Say how many of the lines below contain the word "sides"; nothing else belongs in the answer.

----

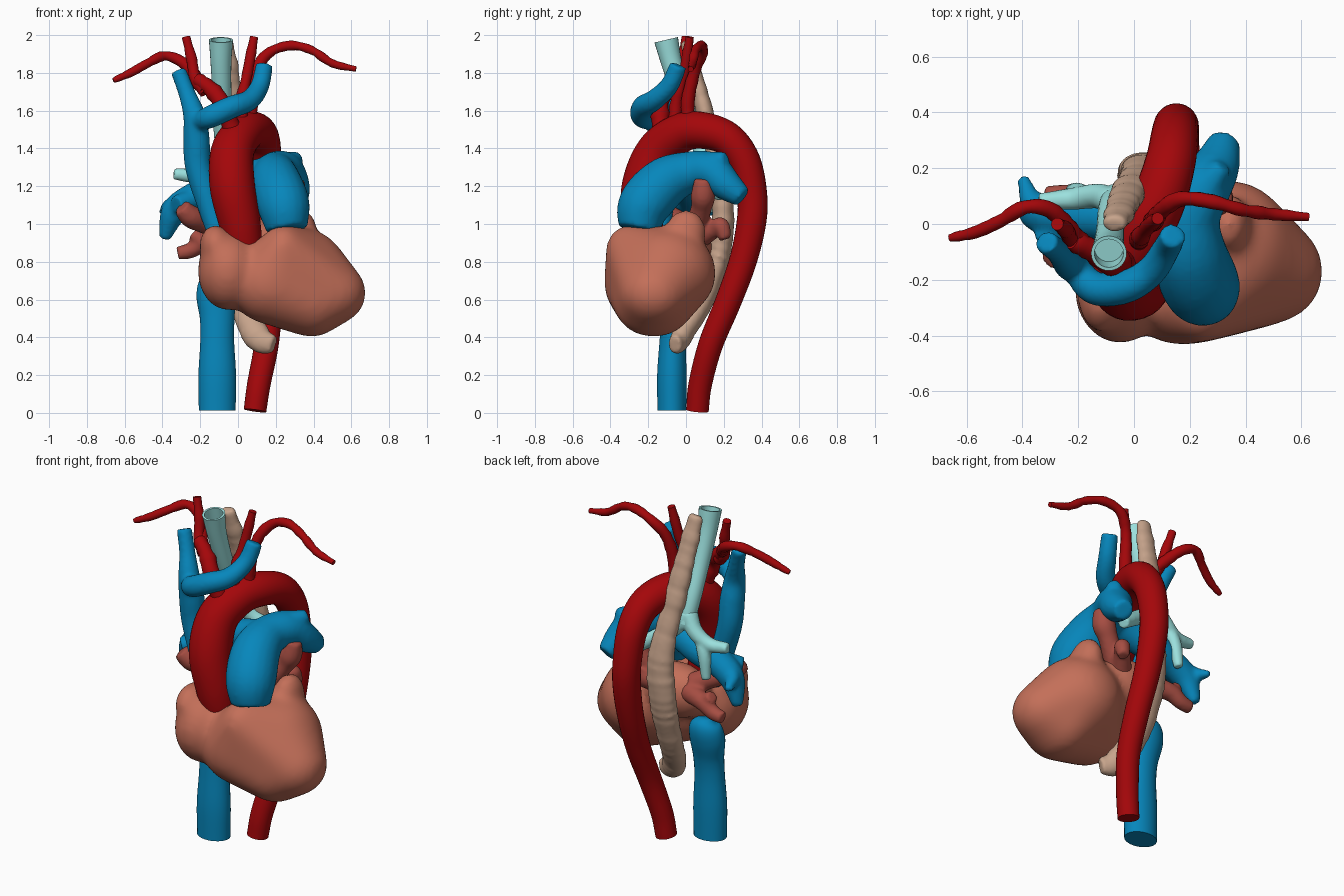
import bpy, bmesh, math, random
from mathutils import Vector, Matrix

random.seed(4)
COL = {
    "red": (0.37, 0.002, 0.003, 1), "blue": (0.002, 0.24, 0.50, 1),
    "heart": (0.55, 0.16, 0.10, 1), "vein": (0.38, 0.075, 0.055, 1),
    "cyan": (0.33, 0.75, 0.73, 1), "beige": (0.57, 0.37, 0.26, 1),
}
MATS = {}
for key, c in COL.items():
    MATS[key] = bpy.data.materials.new(key)
    MATS[key].diffuse_color = c


def spline(pts, steps):
    """Catmull-Rom through (x, y, z, radius) points."""
    p = [Vector(q) for q in pts]
    p = [2 * p[0] - p[1]] + p + [2 * p[-1] - p[-2]]
    out = []
    for i in range(1, len(p) - 2):
        a, b, c, d = p[i - 1:i + 3]
        for k in range(steps):
            t = k / steps
            out.append(0.5 * (2 * b + (c - a) * t + (2 * a - 5 * b + 4 * c - d) * t * t
                              + (3 * b - a - 3 * c + d) * t ** 3))
    return out + [p[-2]]


def tube(bm, pts, sides=20, steps=7, bump=0.0, squash=1.0, hollow=0.0):
    path = spline(pts, steps)
    c = [q.to_3d() for q in path]
    n, rings = None, []
    for i, q in enumerate(path):
        t = (c[min(i + 1, len(c) - 1)] - c[max(i - 1, 0)]).normalized()
        n = t.orthogonal() if n is None else n - t * n.dot(t)
        n.normalize()
        b = t.cross(n)
        r = q[3] * (1 + random.uniform(-bump, bump))
        ring = []
        for k in range(sides):
            a = 2 * math.pi * k / sides
            v = c[i] + (n * math.cos(a) + b * math.sin(a)) * r
            v.y = c[i].y + (v.y - c[i].y) * squash
            ring.append(bm.verts.new(v))
        rings.append(ring)
    for r0, r1 in zip(rings, rings[1:]):
        for k in range(sides):
            j = (k + 1) % sides
            bm.faces.new((r0[k], r0[j], r1[j], r1[k]))
    cap = bm.faces.new(rings[0][::-1])
    bm.faces.new(rings[-1])
    if hollow:  # open mouth at the first end
        bm.normal_update()
        bmesh.ops.inset_individual(bm, faces=[cap], thickness=0.012)
        ext = bmesh.ops.extrude_discrete_faces(bm, faces=[cap])["faces"]
        d = (c[1] - c[0]).normalized() * hollow
        bmesh.ops.translate(bm, verts=ext[0].verts[:], vec=d)


def finish(name, bm, col, voxel=0, smooth=4):
    me = bpy.data.meshes.new(name)
    bmesh.ops.recalc_face_normals(bm, faces=bm.faces[:])
    bm.to_mesh(me)
    bm.free()
    for p in me.polygons:
        p.use_smooth = True
    me.materials.append(MATS[col])
    ob = bpy.data.objects.new(name, me)
    bpy.context.collection.objects.link(ob)
    if voxel:  # fuse overlapping pieces into one soft skin
        m = ob.modifiers.new("fuse", "REMESH")
        m.mode, m.voxel_size, m.use_smooth_shade = "VOXEL", voxel, True
        m = ob.modifiers.new("soften", "SMOOTH")
        m.factor, m.iterations = 0.5, smooth
    else:
        me.set_sharp_from_angle(angle=math.radians(50))
    return ob


def vessel(name, col, paths, voxel=0, smooth=4, **kw):
    bm = bmesh.new()
    for p in paths:
        tube(bm, p, **kw)
    return finish(name, bm, col, voxel, smooth)


def ball(bm, c, r):
    return bmesh.ops.create_uvsphere(bm, u_segments=32, v_segments=20, radius=1,
                                     matrix=Matrix.Translation(c) @ Matrix.Diagonal((*r, 1)))["verts"]


# heart: ventricles wrapped in one hull, then the chambers above fused on
bm = bmesh.new()
hull = []
for c, r in [
    ((0.33, -0.10, 0.74), (0.25, 0.26, 0.24)),    # left ventricle
    ((0.48, -0.17, 0.635), (0.20, 0.19, 0.175)),  # apex
    ((0.39, -0.17, 0.59), (0.18, 0.215, 0.19)),   # underside
    ((0.17, -0.22, 0.69), (0.22, 0.215, 0.22)),   # right ventricle
    ((0.24, -0.29, 0.865), (0.115, 0.135, 0.135)),# outflow
]:
    hull += ball(bm, c, r)
res = bmesh.ops.convex_hull(bm, input=hull)
bmesh.ops.delete(bm, geom=list({g for g in res["geom_interior"] + res["geom_unused"]
                                if isinstance(g, bmesh.types.BMVert)}), context="VERTS")
for c, r in [
    ((-0.05, -0.23, 0.75), (0.165, 0.20, 0.21)),  # right atrium
    ((-0.12, -0.25, 0.89), (0.085, 0.14, 0.11)),  # right appendage
    ((0.06, 0.0, 0.88), (0.21, 0.14, 0.16)),      # left atrium
    ((0.34, 0.0, 0.96), (0.08, 0.11, 0.12)),      # left appendage
]:
    ball(bm, c, r)
finish("heart", bm, "heart", 0.02, 22)

# aorta
vessel("aorta", "red", [[
    (0.04, -0.21, 0.82, .095), (0.01, -0.23, 1.0, .11), (-0.03, -0.22, 1.2, .12),
    (-0.03, -0.15, 1.38, .115), (0.03, -0.03, 1.48, .105), (0.09, 0.09, 1.495, .097),
    (0.13, 0.22, 1.45, .09), (0.145, 0.31, 1.33, .085), (0.15, 0.35, 1.15, .08),
    (0.155, 0.345, 1.0, .078), (0.16, 0.30, 0.8, .073), (0.165, 0.22, 0.58, .069),
    (0.15, 0.13, 0.36, .065), (0.11, 0.075, 0.15, .062), (0.09, 0.06, 0.012, .06)]],
    sides=28)

# arteries to the neck and arms
vessel("neck_and_arm_arteries", "red", [
    [(-0.03, -0.13, 1.5, .05), (-0.08, -0.14, 1.63, .05), (-0.14, -0.10, 1.71, .045), (-0.22, -0.06, 1.77, .034)],
    [(-0.17, -0.08, 1.7, .036), (-0.225, -0.05, 1.77, .032), (-0.245, -0.02, 1.87, .028), (-0.275, 0.0, 1.99, .024)],
    [(-0.17, -0.09, 1.71, .036), (-0.23, -0.02, 1.79, .032), (-0.30, 0.05, 1.86, .028), (-0.39, 0.06, 1.89, .026),
     (-0.48, 0.01, 1.85, .023), (-0.57, -0.03, 1.80, .022), (-0.66, -0.05, 1.76, .014)],
    [(0.02, -0.06, 1.5, .038), (0.02, -0.05, 1.65, .033), (0.05, -0.01, 1.8, .028), (0.085, 0.02, 1.99, .024)],
    [(0.07, 0.02, 1.5, .038), (0.07, 0.01, 1.65, .034), (0.10, 0.05, 1.82, .03), (0.17, 0.09, 1.91, .028),
     (0.28, 0.08, 1.945, .025), (0.39, 0.05, 1.92, .023), (0.50, 0.035, 1.85, .022), (0.625, 0.025, 1.82, .015)],
], sides=14, steps=5, bump=0.1)

# pulmonary artery: trunk with left branch, right branch and twigs
vessel("pulmonary_artery", "blue", [
    [(0.26, -0.25, 0.97, .11), (0.24, -0.22, 1.1, .14), (0.20, -0.11, 1.22, .135), (0.20, 0.02, 1.275, .11),
     (0.25, 0.13, 1.28, .10), (0.295, 0.21, 1.21, .085), (0.325, 0.30, 1.14, .055)],
    [(0.22, 0.07, 1.31, .07), (0.28, 0.16, 1.33, .055), (0.32, 0.21, 1.35, .035)],
    [(0.18, -0.01, 1.27, .09), (0.05, 0.0, 1.24, .09), (-0.12, 0.03, 1.18, .09), (-0.25, 0.03, 1.13, .08),
     (-0.34, 0.04, 1.06, .07), (-0.39, 0.06, 0.92, .03)],
    [(-0.28, 0.04, 1.12, .06), (-0.36, 0.07, 1.09, .045), (-0.40, 0.17, 1.06, .02)],
    [(-0.24, 0.0, 1.13, .06), (-0.33, -0.07, 1.1, .05)],
], voxel=0.013, smooth=6)

# great veins above and below
vessel("upper_great_veins", "blue", [
    [(-0.09, -0.15, 0.90, .055), (-0.15, -0.13, 1.1, .066), (-0.21, -0.12, 1.3, .07), (-0.22, -0.13, 1.45, .07),
     (-0.23, -0.14, 1.57, .06), (-0.27, -0.10, 1.69, .045), (-0.315, -0.065, 1.81, .042)],
    [(-0.21, -0.16, 1.54, .05), (-0.14, -0.23, 1.57, .06), (-0.03, -0.225, 1.62, .06), (0.06, -0.17, 1.655, .055),
     (0.115, -0.09, 1.73, .05), (0.14, -0.04, 1.84, .046)],
], voxel=0.012)
vessel("lower_great_vein", "blue", [[
    (-0.11, -0.075, 0.012, .098), (-0.11, -0.075, 0.2, .10), (-0.11, -0.07, 0.38, .09),
    (-0.11, -0.06, 0.5, .092), (-0.115, -0.04, 0.62, .105), (-0.11, -0.02, 0.70, .09),
    (-0.11, -0.02, 0.745, .04)]], squash=0.78, sides=28)

# pulmonary veins
vessel("pulmonary_veins", "vein", [
    [(-0.05, 0.02, 0.95, .06), (-0.18, -0.04, 1.01, .06), (-0.25, -0.09, 1.04, .06), (-0.30, -0.12, 1.09, .045)],
    [(-0.05, 0.05, 0.92, .06), (-0.18, 0.09, 0.90, .05), (-0.25, 0.10, 0.86, .042), (-0.32, 0.10, 0.845, .036)],
    [(-0.18, 0.08, 0.90, .045), (-0.24, 0.09, 0.95, .035)],
    [(0.16, 0.04, 0.95, .06), (0.25, 0.08, 1.08, .055), (0.29, 0.09, 1.15, .065), (0.31, 0.09, 1.24, .045)],
    [(0.14, 0.06, 0.92, .06), (0.21, 0.15, 0.97, .045), (0.24, 0.185, 0.99, .045), (0.25, 0.21, 0.92, .033)],
], voxel=0.012)

# windpipe with an open mouth, and its branches
vessel("windpipe", "cyan", [[
    (-0.09, -0.105, 1.975, .064), (-0.09, -0.075, 1.85, .055), (-0.085, -0.02, 1.68, .05),
    (-0.08, 0.05, 1.5, .049), (-0.07, 0.10, 1.35, .045)]], hollow=0.09, sides=24)
vessel("airway_branches", "cyan", [
    [(-0.075, 0.08, 1.41, .05), (0.0, 0.12, 1.31, .046), (0.12, 0.15, 1.23, .042), (0.23, 0.18, 1.15, .036)],
    [(0.14, 0.165, 1.22, .032), (0.24, 0.17, 1.21, .027)],
    [(-0.075, 0.08, 1.41, .05), (-0.13, 0.10, 1.32, .045), (-0.22, 0.09, 1.26, .04), (-0.34, 0.08, 1.265, .03)],
    [(-0.16, 0.09, 1.3, .038), (-0.20, 0.11, 1.2, .038), (-0.22, 0.12, 1.06, .027)],
], voxel=0.01, smooth=3)

# gullet, flattened front to back
vessel("gullet", "beige", [[
    (-0.07, 0.0, 1.97, .04), (-0.055, 0.03, 1.85, .055), (-0.035, 0.08, 1.67, .06), (-0.01, 0.13, 1.47, .066),
    (0.02, 0.175, 1.27, .07), (0.035, 0.195, 1.1, .085), (0.025, 0.19, 0.92, .085), (0.025, 0.155, 0.76, .08),
    (0.035, 0.09, 0.59, .075), (0.07, 0.01, 0.46, .072), (0.12, -0.035, 0.385, .07), (0.19, -0.06, 0.36, .05)]],
    voxel=0.012, bump=0.06, squash=0.7)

----

FINISHED EXERCISE ->
9